Perhaps one of the most moving moments was when a young woman translated a speech for her mother, a domestic worker. The daughter, through her mother’s words, explained to us how her mother, throughout her life, worked domestics jobs. She did this for her daughter. She did this for her daughter’s education, for her daughter’s future. The goal of this life of low wages, long hours and uncertain working conditions was to give her child a better life than the one she herself knew. The daughter was translating words of love and pride the mother felt for her child, for her daughter’s outstanding accomplishments. The daughter, hearing these words for the first time at the moment of translation, could not help but break down with emotion. The mother and daughter both in tears in mutual love, joy and pride. Kvell. Yiddish in origin. Universal in feeling.
As a member of the coalition, after seeing and hearing this and as the great granddaughter of Rose, a woman who came to this country alone at the age of sixteen, how could I not have the same devotion, dedication and fearless attitude I witnessed?
Working with the coalition and JCORE has taught me that as we talk about rights, there are things I have no right to take for granted. Domestic workers take care of our homes. Domestic Workers take care of our children. Domestic Workers take care of our aging parents. Domestic workers take care of our disabled who need assistance so that they may live as independent a life as possible. And after they have taken care of our needs, it is then and only then they go home and take care of their own families.
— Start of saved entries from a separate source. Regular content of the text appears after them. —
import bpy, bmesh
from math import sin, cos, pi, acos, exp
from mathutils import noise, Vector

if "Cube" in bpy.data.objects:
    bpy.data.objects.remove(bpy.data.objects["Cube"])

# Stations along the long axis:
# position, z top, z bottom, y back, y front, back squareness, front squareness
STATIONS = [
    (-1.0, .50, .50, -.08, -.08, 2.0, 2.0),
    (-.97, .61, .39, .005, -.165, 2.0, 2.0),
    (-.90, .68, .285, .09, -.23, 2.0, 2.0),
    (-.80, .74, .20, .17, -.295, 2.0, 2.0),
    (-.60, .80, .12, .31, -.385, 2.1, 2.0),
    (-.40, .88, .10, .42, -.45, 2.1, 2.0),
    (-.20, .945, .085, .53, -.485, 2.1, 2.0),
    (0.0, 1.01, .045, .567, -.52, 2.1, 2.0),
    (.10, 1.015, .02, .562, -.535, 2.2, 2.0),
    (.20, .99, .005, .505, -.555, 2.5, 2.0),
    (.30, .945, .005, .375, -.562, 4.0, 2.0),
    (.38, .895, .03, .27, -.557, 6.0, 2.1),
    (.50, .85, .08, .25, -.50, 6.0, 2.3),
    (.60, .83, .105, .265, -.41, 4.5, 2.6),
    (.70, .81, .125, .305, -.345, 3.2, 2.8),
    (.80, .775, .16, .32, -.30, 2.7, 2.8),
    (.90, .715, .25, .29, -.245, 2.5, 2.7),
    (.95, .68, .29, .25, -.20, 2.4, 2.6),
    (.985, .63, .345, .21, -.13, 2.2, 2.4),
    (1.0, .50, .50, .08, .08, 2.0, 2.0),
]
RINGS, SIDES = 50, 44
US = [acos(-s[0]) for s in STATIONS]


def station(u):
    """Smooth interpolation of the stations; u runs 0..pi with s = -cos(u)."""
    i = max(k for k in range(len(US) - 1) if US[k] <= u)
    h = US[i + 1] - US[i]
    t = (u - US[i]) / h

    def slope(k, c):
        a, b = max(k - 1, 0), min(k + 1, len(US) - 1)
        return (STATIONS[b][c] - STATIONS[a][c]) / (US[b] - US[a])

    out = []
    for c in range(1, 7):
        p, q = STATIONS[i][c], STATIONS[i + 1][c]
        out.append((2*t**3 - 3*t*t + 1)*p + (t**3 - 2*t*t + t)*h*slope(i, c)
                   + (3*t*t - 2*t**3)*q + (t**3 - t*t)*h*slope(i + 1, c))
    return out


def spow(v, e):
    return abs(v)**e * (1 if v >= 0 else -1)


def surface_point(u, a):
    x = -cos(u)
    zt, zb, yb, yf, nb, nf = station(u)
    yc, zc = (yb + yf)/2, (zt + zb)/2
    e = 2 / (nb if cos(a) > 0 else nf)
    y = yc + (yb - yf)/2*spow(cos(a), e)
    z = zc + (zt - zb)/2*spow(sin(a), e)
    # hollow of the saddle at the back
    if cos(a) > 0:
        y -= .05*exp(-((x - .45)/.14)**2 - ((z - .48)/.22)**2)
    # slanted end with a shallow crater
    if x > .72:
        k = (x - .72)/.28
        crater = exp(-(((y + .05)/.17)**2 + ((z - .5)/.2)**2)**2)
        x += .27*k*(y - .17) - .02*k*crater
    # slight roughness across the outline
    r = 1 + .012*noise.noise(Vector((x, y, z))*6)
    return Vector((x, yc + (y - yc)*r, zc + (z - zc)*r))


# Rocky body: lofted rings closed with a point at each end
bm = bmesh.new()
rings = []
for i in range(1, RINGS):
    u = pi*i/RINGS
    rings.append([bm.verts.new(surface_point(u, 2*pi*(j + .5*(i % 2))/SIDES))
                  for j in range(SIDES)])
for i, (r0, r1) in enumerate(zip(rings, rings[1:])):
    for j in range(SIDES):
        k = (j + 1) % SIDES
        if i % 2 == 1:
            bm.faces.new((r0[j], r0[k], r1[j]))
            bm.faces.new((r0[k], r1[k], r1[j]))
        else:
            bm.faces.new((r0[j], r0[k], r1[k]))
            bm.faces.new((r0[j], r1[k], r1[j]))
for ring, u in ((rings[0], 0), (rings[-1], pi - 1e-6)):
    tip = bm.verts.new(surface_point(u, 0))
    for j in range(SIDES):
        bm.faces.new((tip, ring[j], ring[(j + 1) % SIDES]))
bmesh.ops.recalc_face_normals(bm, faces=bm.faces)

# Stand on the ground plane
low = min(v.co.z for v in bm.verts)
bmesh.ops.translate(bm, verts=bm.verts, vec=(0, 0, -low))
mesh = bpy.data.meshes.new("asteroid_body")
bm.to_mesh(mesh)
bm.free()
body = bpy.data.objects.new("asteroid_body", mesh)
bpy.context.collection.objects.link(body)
Tzedek, justice demands the passage of the Illinois Domestic Workers Bill of Rights.
The bill has passed both the Illinois house and senate with bipartisan support. It has now landed on the Governor’s desk. When Governor Bruce Rauner signs this bill into law, and he must sign this bill into law, Illinois will be only the 7th state in the country to have a Domestic Workers’ Bill of Rights.
What has working with this coalition meant to me? What have the people I have met and worked with meant to me? I was going to say it has meant the world to me. But the answer is, it has meant a better world for all of us.